[Opening Data under study section]

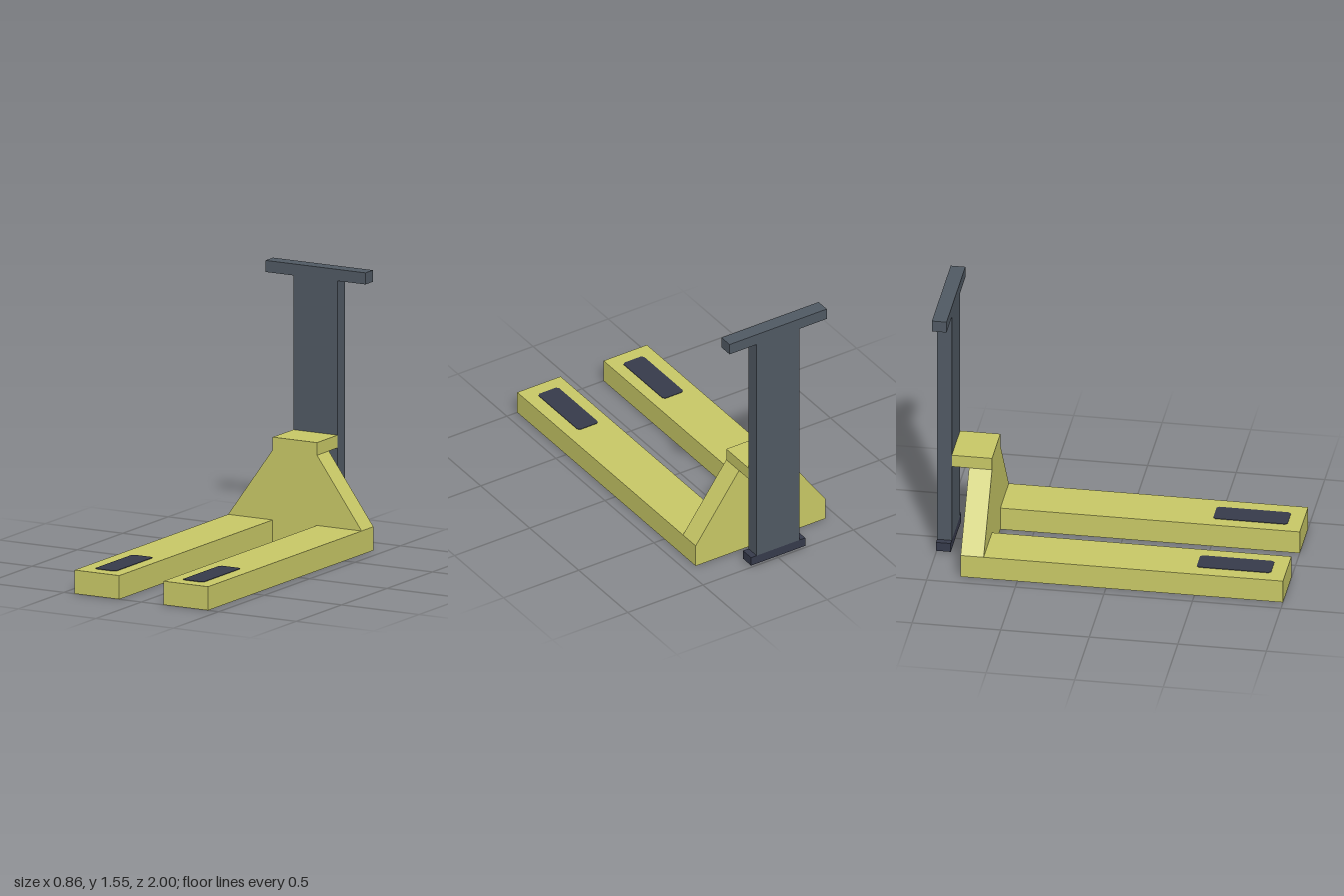
import * as THREE from 'three';

const material = (name, color) => {
  const m = new THREE.MeshStandardMaterial({ color });
  m.name = name;
  return m;
};

export function createModel() {
  const yellow = material('olive yellow', 0xc8c866);
  const steel = material('slate grey', 0x505963);
  const navy = material('dark navy', 0x363a4b);

  const model = new THREE.Group();
  model.name = 'palletJack';

  const add = (name, geometry, mat) => {
    const mesh = new THREE.Mesh(geometry, mat);
    mesh.name = name;
    model.add(mesh);
    return mesh;
  };

  // Box given by its lower and upper corners
  const block = (name, mat, [x0, y0, z0], [x1, y1, z1]) =>
    add(name, new THREE.BoxGeometry(x1 - x0, y1 - y0, z1 - z0), mat)
      .position.set((x0 + x1) / 2, (y0 + y1) / 2, (z0 + z1) / 2);

  // Dark pad outline with clipped corners
  const w = 0.068, l = 0.21, c = 0.013;
  const padShape = new THREE.Shape([
    [-w + c, -l], [w - c, -l], [w, -l + c], [w, l - c],
    [w - c, l], [-w + c, l], [-w, l - c], [-w, -l + c],
  ].map(([x, y]) => new THREE.Vector2(x, y)));
  const padGeometry = new THREE.ExtrudeGeometry(padShape, { depth: 0.003, bevelEnabled: false });
  padGeometry.rotateX(-Math.PI / 2);

  // Forks with a pad near each tip
  for (const [side, s] of [['left', 1], ['right', -1]]) {
    const xs = [0.143 * s, 0.431 * s].sort((a, b) => a - b);
    block(side + 'Fork', yellow, [xs[0], 0, -0.69], [xs[1], 0.135, 1]);
    add(side + 'ForkPad', padGeometry, navy).position.set(0.283 * s, 0.135, 0.708);
  }

  // Tapered housing joining the forks
  const housing = new THREE.Shape([
    [-0.431, 0], [0.431, 0], [0.431, 0.135], [0.143, 0.535], [-0.143, 0.535], [-0.431, 0.135],
  ].map(([x, y]) => new THREE.Vector2(x, y)));
  add('housing', new THREE.ExtrudeGeometry(housing, { depth: 0.13, bevelEnabled: false }), yellow)
    .position.z = -0.82;

  // Bracket reaching back to the mast
  block('bracket', yellow, [-0.143, 0.535, -0.917], [0.143, 0.607, -0.69]);

  // Mast, handlebar and foot
  block('mast', steel, [-0.143, 0.065, -1], [0.143, 1.486, -0.917]);
  block('handlebar', steel, [-0.323, 1.486, -1], [0.323, 1.552, -0.917]);
  block('mastFoot', navy, [-0.18, 0.012, -1], [0.18, 0.065, -0.917]);

  return model;
}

[Closing Data under study section]

• **Task item**
Copy out the records above in full, exactly as written, but not the pictures.

• **Solution for this exercise**
import * as THREE from 'three';

const material = (name, color) => {
  const m = new THREE.MeshStandardMaterial({ color });
  m.name = name;
  return m;
};

export function createModel() {
  const yellow = material('olive yellow', 0xc8c866);
  const steel = material('slate grey', 0x505963);
  const navy = material('dark navy', 0x363a4b);

  const model = new THREE.Group();
  model.name = 'palletJack';

  const add = (name, geometry, mat) => {
    const mesh = new THREE.Mesh(geometry, mat);
    mesh.name = name;
    model.add(mesh);
    return mesh;
  };

  // Box given by its lower and upper corners
  const block = (name, mat, [x0, y0, z0], [x1, y1, z1]) =>
    add(name, new THREE.BoxGeometry(x1 - x0, y1 - y0, z1 - z0), mat)
      .position.set((x0 + x1) / 2, (y0 + y1) / 2, (z0 + z1) / 2);

  // Dark pad outline with clipped corners
  const w = 0.068, l = 0.21, c = 0.013;
  const padShape = new THREE.Shape([
    [-w + c, -l], [w - c, -l], [w, -l + c], [w, l - c],
    [w - c, l], [-w + c, l], [-w, l - c], [-w, -l + c],
  ].map(([x, y]) => new THREE.Vector2(x, y)));
  const padGeometry = new THREE.ExtrudeGeometry(padShape, { depth: 0.003, bevelEnabled: false });
  padGeometry.rotateX(-Math.PI / 2);

  // Forks with a pad near each tip
  for (const [side, s] of [['left', 1], ['right', -1]]) {
    const xs = [0.143 * s, 0.431 * s].sort((a, b) => a - b);
    block(side + 'Fork', yellow, [xs[0], 0, -0.69], [xs[1], 0.135, 1]);
    add(side + 'ForkPad', padGeometry, navy).position.set(0.283 * s, 0.135, 0.708);
  }

  // Tapered housing joining the forks
  const housing = new THREE.Shape([
    [-0.431, 0], [0.431, 0], [0.431, 0.135], [0.143, 0.535], [-0.143, 0.535], [-0.431, 0.135],
  ].map(([x, y]) => new THREE.Vector2(x, y)));
  add('housing', new THREE.ExtrudeGeometry(housing, { depth: 0.13, bevelEnabled: false }), yellow)
    .position.z = -0.82;

  // Bracket reaching back to the mast
  block('bracket', yellow, [-0.143, 0.535, -0.917], [0.143, 0.607, -0.69]);

  // Mast, handlebar and foot
  block('mast', steel, [-0.143, 0.065, -1], [0.143, 1.486, -0.917]);
  block('handlebar', steel, [-0.323, 1.486, -1], [0.323, 1.552, -0.917]);
  block('mastFoot', navy, [-0.18, 0.012, -1], [0.18, 0.065, -0.917]);

  return model;
}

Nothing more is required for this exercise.